    The Normandes in the Conley herd range from 50 to 88 percent pure Normande. In the North American Normande Association, there are two types of Normande: purebred and full blood. As their Normandes continue being bred to 100 percent Normande bulls, they will eventually achieve the 100 percent status. Full blood Normandes can have their lineage traced back to the French herdbook. According to Brenda, there are only two or three herds in the United States that have full bloods currently.
    The Conleys are only using A2A2 bulls in their Normande breeding program. Brenda makes the mating decisions for each Normande cow on an individual basis, placing focus first on fertility and then milk.
    Normande bulls they are having success using include Redondo, Jeolavel, Infinity and Jefroid. They have used a limited amount of sexed Normande semen and only on first natural heats.
    The same priorities are applied to mating the Holsteins in the herd, but the Conleys employ a herd mating service for assistance with the many new, upcoming bulls available.
    “Throughout the whole herd, feet and legs are important because of how much we pasture the cows,” Brenda said. “They need to last the long walks to and from the barn.”
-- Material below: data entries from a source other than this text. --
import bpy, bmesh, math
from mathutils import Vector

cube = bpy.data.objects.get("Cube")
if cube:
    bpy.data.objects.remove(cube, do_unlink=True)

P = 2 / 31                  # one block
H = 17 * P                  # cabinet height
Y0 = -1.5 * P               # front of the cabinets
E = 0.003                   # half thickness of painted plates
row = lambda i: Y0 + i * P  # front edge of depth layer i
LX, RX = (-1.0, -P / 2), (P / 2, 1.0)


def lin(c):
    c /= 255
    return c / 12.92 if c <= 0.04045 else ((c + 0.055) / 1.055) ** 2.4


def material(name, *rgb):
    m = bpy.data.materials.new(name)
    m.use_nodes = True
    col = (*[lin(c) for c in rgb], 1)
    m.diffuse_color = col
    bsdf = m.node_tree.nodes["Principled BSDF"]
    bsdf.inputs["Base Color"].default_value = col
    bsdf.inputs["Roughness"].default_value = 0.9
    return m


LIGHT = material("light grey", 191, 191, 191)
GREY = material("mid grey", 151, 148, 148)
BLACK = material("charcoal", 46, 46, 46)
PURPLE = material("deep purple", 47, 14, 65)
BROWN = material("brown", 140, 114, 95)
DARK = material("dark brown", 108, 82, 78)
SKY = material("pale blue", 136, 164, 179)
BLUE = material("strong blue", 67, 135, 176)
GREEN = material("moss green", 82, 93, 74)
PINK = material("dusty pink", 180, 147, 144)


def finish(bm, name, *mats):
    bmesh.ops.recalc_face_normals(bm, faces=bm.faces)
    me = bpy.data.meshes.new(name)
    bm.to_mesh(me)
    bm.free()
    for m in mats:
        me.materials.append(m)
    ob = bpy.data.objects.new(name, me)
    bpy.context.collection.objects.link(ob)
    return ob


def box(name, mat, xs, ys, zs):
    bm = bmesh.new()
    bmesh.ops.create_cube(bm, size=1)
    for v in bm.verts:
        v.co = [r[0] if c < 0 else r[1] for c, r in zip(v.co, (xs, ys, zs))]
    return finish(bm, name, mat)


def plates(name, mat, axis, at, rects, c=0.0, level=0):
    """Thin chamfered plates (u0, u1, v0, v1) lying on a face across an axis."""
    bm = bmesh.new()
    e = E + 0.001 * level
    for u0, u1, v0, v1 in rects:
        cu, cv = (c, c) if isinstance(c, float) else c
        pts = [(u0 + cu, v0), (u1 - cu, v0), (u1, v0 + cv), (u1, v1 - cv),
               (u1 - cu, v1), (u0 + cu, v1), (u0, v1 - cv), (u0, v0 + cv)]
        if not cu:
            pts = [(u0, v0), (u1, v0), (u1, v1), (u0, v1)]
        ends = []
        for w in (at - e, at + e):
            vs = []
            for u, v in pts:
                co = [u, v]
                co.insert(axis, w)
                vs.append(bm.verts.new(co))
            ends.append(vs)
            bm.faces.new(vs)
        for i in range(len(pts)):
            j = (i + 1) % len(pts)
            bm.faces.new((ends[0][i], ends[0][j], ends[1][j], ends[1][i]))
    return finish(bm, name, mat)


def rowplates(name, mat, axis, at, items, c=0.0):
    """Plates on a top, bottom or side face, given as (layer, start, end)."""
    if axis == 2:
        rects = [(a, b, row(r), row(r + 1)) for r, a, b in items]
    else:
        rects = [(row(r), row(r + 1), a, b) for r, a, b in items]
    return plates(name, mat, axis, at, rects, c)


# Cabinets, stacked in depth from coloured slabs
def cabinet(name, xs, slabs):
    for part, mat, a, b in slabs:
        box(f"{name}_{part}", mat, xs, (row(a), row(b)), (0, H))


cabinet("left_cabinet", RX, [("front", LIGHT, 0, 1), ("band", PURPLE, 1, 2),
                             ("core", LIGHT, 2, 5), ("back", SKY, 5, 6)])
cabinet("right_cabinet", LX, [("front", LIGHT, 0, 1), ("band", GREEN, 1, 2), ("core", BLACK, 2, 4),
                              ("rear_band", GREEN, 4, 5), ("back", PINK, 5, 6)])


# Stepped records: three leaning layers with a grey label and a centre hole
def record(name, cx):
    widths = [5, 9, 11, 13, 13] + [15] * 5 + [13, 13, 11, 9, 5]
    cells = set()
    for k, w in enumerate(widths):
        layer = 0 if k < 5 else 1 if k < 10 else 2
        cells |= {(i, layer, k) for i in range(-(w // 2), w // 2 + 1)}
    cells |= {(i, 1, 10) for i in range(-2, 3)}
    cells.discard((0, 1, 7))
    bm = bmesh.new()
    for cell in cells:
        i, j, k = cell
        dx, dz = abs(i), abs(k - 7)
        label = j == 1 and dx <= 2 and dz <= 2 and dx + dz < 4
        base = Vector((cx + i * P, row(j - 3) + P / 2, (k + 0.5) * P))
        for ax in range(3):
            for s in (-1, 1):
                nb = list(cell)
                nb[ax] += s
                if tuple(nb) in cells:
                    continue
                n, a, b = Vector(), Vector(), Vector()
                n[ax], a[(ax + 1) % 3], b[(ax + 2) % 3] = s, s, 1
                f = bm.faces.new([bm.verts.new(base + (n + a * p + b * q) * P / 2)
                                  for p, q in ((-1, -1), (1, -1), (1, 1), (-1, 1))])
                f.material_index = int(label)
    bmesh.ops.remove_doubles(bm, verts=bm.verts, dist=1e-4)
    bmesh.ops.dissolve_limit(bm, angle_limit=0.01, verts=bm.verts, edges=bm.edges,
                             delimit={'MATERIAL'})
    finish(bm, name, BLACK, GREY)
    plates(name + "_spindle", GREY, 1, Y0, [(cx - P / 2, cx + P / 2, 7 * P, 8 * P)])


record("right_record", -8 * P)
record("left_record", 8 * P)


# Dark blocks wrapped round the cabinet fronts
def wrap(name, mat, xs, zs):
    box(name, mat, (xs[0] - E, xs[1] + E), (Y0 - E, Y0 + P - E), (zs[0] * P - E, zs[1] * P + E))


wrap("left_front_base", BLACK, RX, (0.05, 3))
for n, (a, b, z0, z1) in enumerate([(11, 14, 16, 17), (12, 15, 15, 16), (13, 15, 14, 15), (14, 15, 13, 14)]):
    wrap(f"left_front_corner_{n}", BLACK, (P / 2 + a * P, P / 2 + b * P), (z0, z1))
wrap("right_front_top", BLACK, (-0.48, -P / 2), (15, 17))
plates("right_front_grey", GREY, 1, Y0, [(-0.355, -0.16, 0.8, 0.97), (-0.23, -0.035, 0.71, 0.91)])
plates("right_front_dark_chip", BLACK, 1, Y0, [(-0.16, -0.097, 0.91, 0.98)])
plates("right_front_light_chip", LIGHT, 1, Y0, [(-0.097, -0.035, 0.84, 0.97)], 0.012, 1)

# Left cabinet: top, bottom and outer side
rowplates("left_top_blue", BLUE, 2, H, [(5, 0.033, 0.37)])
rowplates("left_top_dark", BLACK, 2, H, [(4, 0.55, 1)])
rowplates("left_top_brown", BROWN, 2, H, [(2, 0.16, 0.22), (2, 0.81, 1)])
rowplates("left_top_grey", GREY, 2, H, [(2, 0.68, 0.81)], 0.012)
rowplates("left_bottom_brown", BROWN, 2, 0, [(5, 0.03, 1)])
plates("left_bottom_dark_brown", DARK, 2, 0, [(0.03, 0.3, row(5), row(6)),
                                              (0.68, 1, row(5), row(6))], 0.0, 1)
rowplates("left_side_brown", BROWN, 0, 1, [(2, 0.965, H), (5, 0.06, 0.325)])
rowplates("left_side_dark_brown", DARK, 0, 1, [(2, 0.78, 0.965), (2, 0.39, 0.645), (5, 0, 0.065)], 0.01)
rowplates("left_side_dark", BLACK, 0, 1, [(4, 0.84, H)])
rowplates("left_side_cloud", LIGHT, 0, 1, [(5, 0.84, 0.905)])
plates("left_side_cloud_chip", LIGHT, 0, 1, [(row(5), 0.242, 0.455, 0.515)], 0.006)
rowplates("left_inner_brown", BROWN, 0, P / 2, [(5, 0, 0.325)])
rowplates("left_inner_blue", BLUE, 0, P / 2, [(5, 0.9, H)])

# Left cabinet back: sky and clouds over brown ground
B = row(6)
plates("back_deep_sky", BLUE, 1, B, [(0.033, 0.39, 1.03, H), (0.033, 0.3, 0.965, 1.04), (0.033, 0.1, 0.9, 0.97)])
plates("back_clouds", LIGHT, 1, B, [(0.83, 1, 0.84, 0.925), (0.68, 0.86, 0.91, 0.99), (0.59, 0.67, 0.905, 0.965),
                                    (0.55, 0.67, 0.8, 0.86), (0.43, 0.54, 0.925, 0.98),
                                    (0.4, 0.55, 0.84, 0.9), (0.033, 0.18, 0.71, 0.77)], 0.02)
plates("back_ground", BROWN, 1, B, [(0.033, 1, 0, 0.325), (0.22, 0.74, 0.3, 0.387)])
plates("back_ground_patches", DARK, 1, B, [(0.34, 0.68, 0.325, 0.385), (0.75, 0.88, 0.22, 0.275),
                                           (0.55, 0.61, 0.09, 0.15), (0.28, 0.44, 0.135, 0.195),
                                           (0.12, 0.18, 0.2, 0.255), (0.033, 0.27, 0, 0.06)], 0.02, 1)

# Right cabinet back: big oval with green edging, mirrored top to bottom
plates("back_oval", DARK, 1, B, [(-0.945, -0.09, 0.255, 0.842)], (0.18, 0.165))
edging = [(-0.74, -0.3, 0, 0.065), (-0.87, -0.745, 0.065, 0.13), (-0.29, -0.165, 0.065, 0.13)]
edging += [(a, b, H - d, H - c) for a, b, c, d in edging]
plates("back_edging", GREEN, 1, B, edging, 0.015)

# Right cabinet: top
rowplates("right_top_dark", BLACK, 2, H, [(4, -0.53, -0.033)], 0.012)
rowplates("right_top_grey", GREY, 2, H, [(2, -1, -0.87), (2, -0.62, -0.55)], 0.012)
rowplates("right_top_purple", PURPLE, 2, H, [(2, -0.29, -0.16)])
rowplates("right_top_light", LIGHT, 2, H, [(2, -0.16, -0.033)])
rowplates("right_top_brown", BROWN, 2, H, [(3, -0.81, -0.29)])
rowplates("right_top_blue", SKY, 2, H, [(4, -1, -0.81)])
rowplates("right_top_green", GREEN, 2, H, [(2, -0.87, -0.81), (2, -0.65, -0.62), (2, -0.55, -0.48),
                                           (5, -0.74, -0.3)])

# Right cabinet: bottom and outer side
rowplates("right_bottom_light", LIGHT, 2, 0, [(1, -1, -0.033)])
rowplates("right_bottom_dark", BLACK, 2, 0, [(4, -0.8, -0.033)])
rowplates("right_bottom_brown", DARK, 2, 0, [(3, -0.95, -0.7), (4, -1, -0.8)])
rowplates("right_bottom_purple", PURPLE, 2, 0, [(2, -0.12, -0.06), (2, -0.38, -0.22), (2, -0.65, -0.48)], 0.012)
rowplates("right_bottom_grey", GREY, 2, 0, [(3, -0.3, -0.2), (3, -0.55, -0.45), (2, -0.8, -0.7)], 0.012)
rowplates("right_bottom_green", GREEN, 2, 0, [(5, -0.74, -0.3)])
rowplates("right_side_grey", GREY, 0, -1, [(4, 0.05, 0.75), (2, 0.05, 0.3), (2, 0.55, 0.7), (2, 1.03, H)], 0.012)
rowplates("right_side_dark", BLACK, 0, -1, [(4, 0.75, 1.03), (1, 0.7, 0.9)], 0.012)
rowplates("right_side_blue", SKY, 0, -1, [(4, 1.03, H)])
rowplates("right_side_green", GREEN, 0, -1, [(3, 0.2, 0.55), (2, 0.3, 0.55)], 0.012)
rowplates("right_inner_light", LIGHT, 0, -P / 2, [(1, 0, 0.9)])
    The first Normande born on the Conleys’ farm was out of a Holstein cow named Patches. Today, Patches is in her eighth lactation and has become a foundation cow for their Normande herd, having had four Normande calves, including three daughters, who are standouts in their herd.
    “Patches’ daughter, Paige, has turned the heads of Holstein classifiers and A.I. representatives,” Chris said. “She is only 50 percent, but she is stylish, has a great udder and a high butterfat test. She has also had three daughters in four lactations.”
    Paige is due back in late August with a heifer calf, and Patches is due back in April, bred to a Normande for her ninth lactation.
    The Conleys’ interest in the Normande breed led them to become members of the North American Normande Association in 2012. They became more active within the organization, attending their first national Normande show in 2017. Since that time, they have become more involved in promoting the breed and last year exhibited at the national show, with plans to show four or five head at this year’s show Sept. 21 in Mineral Point, Wis.
    Chris is in the second year of a four-year term on the group’s board of directors, and the Conleys have also helped with the Normande booth at World Dairy Expo, where they enjoyed meeting other Normande breeders from around the world. The Conleys also hosted a national field day for their breed at their farm in July, with people from Wisconsin, Minnesota, Iowa and Missouri in attendance.